_Exercise aim:_
Please report each line of the data below that contains "angles".

_Dataset records:_
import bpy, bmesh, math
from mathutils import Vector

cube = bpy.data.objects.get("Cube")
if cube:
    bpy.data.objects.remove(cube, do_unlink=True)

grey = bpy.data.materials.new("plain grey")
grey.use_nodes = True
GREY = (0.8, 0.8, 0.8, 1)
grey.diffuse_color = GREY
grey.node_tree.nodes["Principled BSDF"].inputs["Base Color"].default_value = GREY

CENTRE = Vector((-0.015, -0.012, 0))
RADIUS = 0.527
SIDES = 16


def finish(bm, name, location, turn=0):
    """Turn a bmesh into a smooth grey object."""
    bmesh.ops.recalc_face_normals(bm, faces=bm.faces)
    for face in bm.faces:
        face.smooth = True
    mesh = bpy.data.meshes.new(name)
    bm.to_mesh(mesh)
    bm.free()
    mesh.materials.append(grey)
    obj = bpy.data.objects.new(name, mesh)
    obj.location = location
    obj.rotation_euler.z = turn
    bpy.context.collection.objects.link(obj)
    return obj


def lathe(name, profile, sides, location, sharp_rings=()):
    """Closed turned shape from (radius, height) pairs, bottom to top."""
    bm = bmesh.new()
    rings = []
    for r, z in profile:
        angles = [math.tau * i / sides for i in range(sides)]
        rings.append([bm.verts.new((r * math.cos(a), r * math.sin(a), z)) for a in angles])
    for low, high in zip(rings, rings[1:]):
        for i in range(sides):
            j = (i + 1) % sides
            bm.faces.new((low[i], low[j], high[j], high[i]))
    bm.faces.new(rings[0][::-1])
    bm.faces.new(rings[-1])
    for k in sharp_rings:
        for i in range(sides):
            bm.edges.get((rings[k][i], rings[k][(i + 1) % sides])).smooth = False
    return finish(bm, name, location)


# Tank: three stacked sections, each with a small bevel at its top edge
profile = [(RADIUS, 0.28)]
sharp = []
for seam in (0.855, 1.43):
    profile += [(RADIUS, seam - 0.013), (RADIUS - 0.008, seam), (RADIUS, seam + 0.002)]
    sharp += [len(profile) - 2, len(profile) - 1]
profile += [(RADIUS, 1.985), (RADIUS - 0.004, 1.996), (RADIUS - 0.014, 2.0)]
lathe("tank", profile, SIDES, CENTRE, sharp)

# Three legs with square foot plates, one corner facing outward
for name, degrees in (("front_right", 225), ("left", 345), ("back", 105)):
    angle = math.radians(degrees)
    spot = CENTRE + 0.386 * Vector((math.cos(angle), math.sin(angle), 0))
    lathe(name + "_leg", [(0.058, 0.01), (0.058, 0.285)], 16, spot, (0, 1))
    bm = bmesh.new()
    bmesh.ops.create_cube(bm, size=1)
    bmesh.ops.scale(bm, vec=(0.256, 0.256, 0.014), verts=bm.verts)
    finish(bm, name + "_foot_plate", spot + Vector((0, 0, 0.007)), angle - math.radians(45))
==
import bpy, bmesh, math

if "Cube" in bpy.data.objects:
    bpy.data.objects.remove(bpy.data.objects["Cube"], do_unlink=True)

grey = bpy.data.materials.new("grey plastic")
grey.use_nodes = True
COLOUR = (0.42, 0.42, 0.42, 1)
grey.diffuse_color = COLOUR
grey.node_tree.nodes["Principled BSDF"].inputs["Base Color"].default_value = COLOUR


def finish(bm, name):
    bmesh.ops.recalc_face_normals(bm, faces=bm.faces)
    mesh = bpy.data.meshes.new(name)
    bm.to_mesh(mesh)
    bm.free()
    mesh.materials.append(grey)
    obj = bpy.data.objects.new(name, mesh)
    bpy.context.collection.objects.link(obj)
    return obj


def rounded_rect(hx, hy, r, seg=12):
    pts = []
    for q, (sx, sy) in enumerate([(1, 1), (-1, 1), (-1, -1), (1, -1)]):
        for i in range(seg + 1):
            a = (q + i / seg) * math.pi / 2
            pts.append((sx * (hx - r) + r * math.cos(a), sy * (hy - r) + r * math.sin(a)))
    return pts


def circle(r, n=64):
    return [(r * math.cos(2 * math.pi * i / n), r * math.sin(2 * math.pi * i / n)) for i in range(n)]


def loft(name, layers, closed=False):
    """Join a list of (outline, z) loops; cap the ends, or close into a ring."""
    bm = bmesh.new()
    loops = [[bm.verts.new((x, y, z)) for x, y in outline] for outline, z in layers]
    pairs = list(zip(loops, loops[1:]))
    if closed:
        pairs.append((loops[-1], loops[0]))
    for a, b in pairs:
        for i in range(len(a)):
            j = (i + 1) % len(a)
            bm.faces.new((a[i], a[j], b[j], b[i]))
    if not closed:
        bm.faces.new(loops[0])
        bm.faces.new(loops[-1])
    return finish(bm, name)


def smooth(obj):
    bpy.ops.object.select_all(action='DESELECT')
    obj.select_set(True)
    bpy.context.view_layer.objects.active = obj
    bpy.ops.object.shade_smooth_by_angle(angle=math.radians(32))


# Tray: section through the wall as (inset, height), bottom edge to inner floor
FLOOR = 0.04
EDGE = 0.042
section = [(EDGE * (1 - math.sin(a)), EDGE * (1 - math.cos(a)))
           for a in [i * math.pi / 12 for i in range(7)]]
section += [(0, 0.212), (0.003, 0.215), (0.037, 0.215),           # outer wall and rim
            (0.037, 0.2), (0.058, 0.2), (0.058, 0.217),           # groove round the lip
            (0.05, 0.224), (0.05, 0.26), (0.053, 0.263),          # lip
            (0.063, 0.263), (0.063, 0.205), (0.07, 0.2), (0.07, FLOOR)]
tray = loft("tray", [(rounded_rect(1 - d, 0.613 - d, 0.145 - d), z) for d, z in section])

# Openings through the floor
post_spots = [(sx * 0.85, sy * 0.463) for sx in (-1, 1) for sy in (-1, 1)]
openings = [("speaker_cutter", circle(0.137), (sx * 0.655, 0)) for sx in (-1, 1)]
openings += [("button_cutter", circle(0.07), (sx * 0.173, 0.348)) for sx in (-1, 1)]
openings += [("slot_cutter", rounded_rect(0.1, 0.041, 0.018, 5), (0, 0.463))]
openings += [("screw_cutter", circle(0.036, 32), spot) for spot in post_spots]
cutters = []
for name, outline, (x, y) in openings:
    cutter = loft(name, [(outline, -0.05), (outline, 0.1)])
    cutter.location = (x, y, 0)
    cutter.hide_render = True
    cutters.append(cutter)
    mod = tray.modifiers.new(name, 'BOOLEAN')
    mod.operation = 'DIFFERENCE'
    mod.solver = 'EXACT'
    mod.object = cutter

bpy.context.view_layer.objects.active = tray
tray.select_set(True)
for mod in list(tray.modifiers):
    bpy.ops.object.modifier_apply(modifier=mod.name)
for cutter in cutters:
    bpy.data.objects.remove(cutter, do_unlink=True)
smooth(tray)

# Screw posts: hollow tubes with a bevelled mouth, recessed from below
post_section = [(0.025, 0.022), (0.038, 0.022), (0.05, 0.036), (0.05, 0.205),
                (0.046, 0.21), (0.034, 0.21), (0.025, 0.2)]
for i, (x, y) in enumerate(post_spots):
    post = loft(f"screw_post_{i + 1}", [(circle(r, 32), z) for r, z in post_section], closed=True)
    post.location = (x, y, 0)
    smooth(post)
==
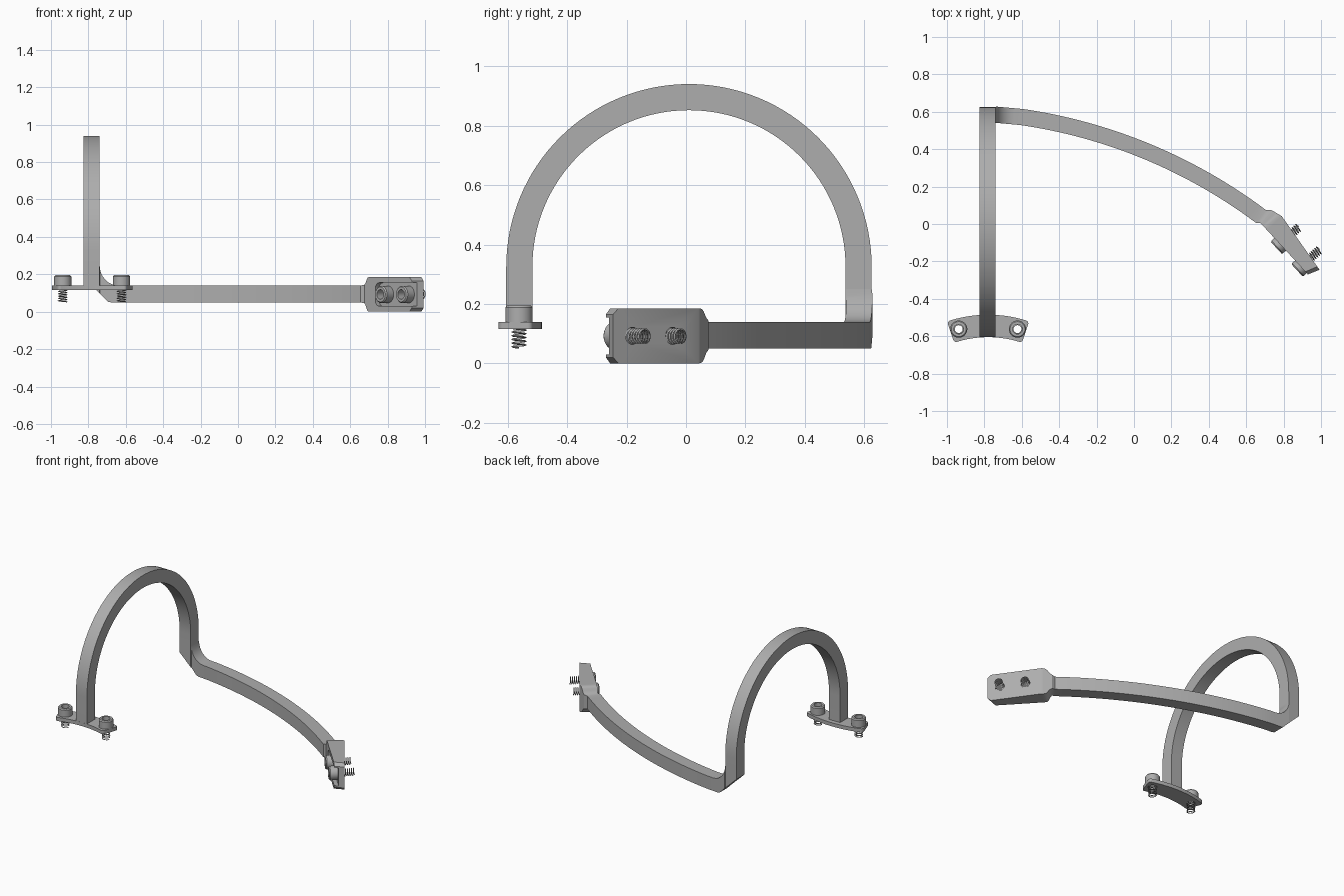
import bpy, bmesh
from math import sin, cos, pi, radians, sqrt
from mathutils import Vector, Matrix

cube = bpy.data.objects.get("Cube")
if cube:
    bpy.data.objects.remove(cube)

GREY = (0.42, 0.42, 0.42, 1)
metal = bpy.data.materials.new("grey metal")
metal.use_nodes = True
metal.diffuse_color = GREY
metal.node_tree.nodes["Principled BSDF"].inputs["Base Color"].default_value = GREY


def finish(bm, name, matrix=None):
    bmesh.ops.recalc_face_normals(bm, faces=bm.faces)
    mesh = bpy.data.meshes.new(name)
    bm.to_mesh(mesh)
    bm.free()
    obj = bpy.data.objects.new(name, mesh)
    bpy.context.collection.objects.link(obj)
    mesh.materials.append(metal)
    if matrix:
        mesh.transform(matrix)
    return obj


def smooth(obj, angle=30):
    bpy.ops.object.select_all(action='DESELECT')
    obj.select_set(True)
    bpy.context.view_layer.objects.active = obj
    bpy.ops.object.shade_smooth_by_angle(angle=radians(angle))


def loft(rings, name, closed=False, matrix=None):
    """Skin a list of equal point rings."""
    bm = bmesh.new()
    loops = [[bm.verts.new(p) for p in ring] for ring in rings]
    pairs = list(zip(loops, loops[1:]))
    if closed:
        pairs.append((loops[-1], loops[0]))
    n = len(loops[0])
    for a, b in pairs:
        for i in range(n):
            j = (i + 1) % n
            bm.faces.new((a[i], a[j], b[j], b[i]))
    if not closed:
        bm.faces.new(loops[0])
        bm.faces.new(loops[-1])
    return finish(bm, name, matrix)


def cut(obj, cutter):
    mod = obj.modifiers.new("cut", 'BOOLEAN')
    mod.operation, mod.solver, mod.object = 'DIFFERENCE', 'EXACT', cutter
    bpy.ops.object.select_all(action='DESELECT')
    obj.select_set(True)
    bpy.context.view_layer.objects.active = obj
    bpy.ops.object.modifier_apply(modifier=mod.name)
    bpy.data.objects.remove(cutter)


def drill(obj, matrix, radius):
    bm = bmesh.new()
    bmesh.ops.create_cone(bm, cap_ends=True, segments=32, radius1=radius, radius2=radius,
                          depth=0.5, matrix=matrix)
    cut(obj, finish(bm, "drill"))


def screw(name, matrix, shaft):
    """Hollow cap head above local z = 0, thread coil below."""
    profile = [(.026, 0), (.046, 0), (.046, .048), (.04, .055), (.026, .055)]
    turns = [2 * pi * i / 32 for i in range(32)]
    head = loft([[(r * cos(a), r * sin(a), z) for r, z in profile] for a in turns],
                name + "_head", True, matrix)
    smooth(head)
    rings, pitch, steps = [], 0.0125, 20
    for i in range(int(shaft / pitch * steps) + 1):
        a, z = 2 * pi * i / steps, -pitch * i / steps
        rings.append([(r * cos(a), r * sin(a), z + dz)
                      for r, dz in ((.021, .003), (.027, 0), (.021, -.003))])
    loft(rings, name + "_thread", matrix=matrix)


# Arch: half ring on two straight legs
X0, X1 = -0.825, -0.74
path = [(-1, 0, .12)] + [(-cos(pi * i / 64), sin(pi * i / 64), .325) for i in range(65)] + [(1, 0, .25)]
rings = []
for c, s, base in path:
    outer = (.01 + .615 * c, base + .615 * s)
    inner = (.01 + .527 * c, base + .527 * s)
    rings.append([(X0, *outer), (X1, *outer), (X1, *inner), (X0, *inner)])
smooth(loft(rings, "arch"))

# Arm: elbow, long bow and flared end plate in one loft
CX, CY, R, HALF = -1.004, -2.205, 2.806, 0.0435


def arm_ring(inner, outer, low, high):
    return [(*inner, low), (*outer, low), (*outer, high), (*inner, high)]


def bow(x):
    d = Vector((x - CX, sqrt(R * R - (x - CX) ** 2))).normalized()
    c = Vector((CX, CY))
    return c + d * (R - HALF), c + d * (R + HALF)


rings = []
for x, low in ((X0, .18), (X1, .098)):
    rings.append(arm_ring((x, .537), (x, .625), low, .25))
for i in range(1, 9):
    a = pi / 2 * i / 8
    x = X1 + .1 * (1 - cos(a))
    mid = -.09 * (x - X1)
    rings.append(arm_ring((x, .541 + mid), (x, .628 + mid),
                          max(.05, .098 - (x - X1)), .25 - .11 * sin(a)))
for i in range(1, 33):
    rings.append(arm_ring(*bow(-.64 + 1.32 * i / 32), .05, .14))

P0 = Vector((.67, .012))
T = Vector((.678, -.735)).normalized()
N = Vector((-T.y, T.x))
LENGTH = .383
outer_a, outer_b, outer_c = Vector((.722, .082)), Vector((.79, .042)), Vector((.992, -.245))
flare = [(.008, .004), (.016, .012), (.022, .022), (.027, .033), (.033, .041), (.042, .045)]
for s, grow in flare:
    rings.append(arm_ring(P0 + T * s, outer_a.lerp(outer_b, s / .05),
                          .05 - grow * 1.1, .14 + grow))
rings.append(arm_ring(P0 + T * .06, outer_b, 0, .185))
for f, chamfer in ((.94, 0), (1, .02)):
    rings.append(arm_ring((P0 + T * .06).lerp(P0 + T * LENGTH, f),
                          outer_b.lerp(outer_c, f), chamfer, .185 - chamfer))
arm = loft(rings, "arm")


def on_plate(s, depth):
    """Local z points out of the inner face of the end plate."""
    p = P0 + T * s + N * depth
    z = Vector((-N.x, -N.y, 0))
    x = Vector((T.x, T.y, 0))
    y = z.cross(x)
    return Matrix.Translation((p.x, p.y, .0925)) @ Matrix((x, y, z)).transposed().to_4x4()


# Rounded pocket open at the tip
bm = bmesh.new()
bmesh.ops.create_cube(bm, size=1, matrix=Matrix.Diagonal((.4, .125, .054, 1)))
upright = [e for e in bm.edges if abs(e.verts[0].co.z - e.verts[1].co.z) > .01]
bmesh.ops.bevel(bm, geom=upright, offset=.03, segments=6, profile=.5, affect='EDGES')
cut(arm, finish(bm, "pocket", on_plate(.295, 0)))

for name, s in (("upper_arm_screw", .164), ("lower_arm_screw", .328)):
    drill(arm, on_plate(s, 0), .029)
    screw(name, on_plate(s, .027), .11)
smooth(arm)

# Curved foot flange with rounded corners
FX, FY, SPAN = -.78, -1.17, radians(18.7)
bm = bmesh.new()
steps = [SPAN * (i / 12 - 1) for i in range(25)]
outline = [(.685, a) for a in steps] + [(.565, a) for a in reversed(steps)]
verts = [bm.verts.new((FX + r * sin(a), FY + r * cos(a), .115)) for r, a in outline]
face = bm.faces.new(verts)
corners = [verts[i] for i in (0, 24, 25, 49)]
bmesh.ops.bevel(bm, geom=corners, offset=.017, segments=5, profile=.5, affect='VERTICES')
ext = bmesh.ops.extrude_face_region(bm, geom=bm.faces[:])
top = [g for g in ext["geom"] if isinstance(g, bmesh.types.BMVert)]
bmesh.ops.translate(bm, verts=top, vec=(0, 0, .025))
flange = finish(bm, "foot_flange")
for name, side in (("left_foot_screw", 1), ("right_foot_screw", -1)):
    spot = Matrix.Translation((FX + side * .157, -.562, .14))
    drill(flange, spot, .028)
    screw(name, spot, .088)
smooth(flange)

_Answer to this task:_
        angles = [math.tau * i / sides for i in range(sides)]
        rings.append([bm.verts.new((r * math.cos(a), r * math.sin(a), z)) for a in angles])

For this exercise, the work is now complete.